Your assignment:
Write out, word for word, each line from the start of the entries through the one holding "r = bmesh.ops.extrude_face_region(bm, geom=[f])"; omit the pictures.

Entries taken from a collection:
--- START ---
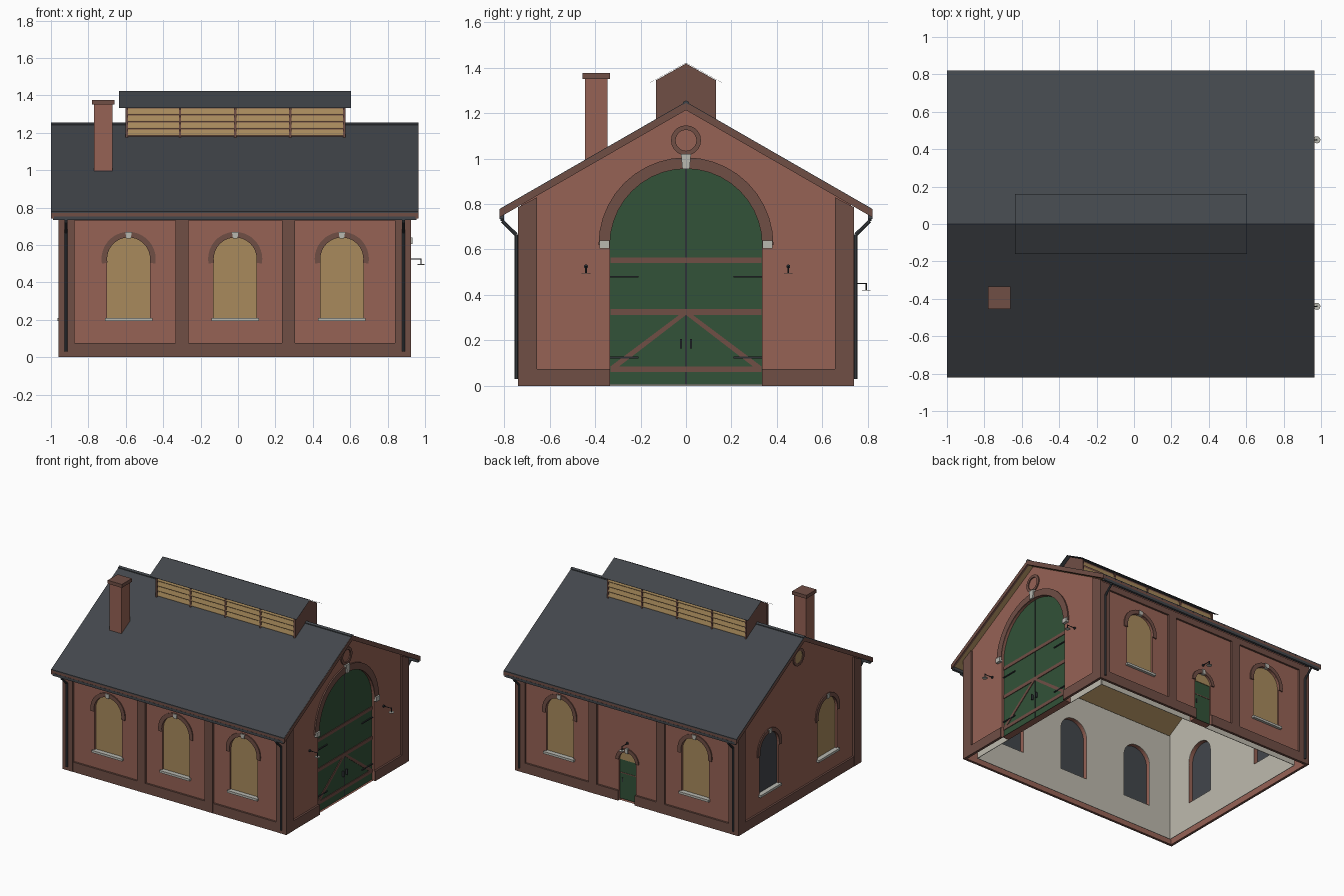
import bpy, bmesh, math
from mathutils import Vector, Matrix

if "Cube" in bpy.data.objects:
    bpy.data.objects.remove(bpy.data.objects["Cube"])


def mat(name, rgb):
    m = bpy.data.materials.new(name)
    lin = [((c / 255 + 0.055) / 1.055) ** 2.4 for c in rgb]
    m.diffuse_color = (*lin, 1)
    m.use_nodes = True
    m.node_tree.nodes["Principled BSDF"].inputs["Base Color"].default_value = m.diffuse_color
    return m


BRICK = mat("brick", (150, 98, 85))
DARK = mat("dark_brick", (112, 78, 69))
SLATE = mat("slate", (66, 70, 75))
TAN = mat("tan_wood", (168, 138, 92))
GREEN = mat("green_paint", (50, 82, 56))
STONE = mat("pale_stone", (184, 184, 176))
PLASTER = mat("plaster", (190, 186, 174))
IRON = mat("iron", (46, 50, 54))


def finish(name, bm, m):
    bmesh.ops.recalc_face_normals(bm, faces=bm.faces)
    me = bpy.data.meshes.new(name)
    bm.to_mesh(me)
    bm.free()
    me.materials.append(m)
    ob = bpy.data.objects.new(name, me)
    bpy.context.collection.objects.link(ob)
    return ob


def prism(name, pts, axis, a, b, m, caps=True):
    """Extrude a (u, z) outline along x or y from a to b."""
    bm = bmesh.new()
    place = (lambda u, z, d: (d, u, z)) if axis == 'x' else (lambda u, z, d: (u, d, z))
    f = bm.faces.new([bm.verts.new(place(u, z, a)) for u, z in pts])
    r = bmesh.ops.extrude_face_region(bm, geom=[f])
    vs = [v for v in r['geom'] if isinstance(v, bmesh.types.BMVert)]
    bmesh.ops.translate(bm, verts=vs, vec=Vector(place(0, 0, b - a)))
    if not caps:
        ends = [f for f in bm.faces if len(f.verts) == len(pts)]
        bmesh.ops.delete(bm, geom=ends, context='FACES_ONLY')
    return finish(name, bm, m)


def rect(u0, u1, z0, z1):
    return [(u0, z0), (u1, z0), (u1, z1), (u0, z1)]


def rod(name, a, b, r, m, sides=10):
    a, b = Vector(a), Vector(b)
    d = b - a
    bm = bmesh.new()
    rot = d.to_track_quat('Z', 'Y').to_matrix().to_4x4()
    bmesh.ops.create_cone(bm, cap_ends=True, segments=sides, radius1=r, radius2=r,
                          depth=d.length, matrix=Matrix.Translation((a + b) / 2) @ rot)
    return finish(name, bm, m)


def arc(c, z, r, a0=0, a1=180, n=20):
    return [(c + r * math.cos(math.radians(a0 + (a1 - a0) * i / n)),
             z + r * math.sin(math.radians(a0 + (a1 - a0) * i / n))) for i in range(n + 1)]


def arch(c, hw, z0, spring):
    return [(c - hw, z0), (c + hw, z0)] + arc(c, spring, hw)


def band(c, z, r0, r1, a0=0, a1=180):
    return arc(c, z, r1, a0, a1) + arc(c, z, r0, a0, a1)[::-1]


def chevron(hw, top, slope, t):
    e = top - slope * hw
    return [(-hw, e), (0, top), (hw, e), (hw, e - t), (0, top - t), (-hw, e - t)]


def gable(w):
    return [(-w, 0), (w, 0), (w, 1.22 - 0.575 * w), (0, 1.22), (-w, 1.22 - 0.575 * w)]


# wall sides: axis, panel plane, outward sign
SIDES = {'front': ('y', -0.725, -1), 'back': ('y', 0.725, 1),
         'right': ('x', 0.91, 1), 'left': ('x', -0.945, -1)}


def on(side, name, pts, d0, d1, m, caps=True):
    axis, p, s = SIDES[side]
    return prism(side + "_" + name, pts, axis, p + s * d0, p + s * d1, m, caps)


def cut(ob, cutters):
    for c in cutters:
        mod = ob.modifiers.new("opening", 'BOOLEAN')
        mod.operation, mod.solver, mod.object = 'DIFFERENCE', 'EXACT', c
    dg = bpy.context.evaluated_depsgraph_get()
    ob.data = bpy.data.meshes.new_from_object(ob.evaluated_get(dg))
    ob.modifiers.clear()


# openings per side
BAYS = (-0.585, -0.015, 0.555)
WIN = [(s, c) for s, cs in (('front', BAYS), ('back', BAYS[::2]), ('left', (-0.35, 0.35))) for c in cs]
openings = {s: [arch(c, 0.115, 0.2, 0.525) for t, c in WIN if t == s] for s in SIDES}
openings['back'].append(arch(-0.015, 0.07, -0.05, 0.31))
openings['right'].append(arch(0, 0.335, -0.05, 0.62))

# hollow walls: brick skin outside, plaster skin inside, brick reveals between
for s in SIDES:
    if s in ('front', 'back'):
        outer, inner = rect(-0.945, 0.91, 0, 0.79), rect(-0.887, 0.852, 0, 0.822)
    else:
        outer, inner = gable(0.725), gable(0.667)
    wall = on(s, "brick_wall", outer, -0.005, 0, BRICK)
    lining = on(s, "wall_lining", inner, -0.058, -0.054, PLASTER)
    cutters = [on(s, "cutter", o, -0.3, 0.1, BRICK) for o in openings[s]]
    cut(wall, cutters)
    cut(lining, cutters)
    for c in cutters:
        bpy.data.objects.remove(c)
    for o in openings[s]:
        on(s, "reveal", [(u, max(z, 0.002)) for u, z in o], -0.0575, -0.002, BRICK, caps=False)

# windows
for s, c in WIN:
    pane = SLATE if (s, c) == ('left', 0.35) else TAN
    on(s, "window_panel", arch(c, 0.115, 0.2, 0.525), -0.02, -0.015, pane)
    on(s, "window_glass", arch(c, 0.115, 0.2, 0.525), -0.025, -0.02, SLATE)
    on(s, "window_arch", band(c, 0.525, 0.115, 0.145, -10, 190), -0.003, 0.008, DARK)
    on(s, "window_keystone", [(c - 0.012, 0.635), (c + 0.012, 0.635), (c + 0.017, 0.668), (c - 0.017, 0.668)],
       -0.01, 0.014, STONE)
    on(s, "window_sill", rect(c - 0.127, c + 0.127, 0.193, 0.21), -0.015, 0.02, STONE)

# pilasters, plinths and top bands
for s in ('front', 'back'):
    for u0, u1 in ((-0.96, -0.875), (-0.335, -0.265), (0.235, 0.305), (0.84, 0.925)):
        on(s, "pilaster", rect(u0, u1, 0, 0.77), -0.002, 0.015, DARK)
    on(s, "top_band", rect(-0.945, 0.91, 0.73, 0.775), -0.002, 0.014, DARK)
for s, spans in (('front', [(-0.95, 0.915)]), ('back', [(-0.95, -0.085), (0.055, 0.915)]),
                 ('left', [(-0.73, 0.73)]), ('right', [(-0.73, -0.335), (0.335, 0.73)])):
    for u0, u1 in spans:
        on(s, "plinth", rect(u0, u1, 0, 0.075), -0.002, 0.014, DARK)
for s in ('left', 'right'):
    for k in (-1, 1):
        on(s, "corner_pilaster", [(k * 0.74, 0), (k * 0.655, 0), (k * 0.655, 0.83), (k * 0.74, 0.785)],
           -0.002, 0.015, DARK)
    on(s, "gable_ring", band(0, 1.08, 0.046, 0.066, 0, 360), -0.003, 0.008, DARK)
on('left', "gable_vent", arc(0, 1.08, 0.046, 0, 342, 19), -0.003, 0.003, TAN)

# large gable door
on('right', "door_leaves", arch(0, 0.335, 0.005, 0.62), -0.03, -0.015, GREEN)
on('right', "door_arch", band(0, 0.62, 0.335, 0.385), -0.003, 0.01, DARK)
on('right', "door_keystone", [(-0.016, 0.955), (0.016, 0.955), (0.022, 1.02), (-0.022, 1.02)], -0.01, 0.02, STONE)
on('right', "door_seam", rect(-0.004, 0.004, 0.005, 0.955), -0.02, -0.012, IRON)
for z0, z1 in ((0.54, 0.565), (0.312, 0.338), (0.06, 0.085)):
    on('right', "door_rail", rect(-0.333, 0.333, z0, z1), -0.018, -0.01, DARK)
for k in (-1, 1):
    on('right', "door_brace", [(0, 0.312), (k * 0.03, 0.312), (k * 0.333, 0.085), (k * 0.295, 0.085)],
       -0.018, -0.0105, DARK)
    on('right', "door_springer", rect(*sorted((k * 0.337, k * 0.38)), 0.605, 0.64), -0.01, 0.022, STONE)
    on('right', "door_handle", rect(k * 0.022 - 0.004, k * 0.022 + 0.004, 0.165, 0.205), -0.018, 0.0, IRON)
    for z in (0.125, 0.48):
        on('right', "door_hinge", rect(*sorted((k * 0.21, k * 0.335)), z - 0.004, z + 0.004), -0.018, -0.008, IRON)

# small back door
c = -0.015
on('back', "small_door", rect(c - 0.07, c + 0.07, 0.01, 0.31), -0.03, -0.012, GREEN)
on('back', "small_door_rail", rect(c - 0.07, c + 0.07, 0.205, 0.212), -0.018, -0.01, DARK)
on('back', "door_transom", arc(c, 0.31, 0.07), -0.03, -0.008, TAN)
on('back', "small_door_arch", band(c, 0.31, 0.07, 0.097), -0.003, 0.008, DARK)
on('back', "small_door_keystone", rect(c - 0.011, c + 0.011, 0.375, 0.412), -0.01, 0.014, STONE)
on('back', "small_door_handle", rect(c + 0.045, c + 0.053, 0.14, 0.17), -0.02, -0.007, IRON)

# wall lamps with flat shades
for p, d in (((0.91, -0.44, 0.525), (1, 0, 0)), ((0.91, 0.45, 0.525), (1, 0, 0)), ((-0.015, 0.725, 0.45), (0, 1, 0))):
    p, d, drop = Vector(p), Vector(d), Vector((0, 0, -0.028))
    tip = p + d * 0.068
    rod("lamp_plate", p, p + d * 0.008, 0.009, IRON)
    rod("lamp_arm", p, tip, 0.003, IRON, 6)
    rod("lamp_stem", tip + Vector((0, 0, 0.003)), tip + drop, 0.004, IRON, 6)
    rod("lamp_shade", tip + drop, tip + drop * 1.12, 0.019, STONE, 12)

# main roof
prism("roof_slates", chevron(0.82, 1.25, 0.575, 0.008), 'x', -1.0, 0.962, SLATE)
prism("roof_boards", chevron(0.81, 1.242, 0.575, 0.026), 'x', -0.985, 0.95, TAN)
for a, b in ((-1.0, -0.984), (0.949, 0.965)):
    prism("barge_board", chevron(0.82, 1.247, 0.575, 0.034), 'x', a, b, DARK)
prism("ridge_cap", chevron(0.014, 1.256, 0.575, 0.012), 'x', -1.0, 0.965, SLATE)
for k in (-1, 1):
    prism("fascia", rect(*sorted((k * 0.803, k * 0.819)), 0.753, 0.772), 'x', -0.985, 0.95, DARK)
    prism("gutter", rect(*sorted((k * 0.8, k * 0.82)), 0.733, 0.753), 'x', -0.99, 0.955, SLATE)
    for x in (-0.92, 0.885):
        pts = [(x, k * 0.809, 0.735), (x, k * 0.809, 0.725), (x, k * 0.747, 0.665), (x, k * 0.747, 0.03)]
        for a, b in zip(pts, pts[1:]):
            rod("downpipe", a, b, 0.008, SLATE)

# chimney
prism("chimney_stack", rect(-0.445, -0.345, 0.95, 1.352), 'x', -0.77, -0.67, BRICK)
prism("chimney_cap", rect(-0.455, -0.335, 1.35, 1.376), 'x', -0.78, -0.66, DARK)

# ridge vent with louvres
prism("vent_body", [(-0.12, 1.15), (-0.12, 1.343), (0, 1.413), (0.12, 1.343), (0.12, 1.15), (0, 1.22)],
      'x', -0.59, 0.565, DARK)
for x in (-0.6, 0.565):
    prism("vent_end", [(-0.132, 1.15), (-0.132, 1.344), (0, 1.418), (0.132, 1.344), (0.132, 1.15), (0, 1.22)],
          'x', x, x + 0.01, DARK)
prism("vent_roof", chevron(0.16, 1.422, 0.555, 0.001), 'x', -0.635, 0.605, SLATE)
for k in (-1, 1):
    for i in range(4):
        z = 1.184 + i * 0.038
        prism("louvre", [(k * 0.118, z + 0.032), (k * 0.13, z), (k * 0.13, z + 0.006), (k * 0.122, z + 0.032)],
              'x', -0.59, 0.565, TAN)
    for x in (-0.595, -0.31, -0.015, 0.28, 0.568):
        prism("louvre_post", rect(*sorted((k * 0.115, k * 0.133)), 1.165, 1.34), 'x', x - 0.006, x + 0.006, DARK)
--- END ---
Expected answer:
import bpy, bmesh, math
from mathutils import Vector, Matrix

if "Cube" in bpy.data.objects:
    bpy.data.objects.remove(bpy.data.objects["Cube"])


def mat(name, rgb):
    m = bpy.data.materials.new(name)
    lin = [((c / 255 + 0.055) / 1.055) ** 2.4 for c in rgb]
    m.diffuse_color = (*lin, 1)
    m.use_nodes = True
    m.node_tree.nodes["Principled BSDF"].inputs["Base Color"].default_value = m.diffuse_color
    return m


BRICK = mat("brick", (150, 98, 85))
DARK = mat("dark_brick", (112, 78, 69))
SLATE = mat("slate", (66, 70, 75))
TAN = mat("tan_wood", (168, 138, 92))
GREEN = mat("green_paint", (50, 82, 56))
STONE = mat("pale_stone", (184, 184, 176))
PLASTER = mat("plaster", (190, 186, 174))
IRON = mat("iron", (46, 50, 54))


def finish(name, bm, m):
    bmesh.ops.recalc_face_normals(bm, faces=bm.faces)
    me = bpy.data.meshes.new(name)
    bm.to_mesh(me)
    bm.free()
    me.materials.append(m)
    ob = bpy.data.objects.new(name, me)
    bpy.context.collection.objects.link(ob)
    return ob


def prism(name, pts, axis, a, b, m, caps=True):
    """Extrude a (u, z) outline along x or y from a to b."""
    bm = bmesh.new()
    place = (lambda u, z, d: (d, u, z)) if axis == 'x' else (lambda u, z, d: (u, d, z))
    f = bm.faces.new([bm.verts.new(place(u, z, a)) for u, z in pts])
    r = bmesh.ops.extrude_face_region(bm, geom=[f])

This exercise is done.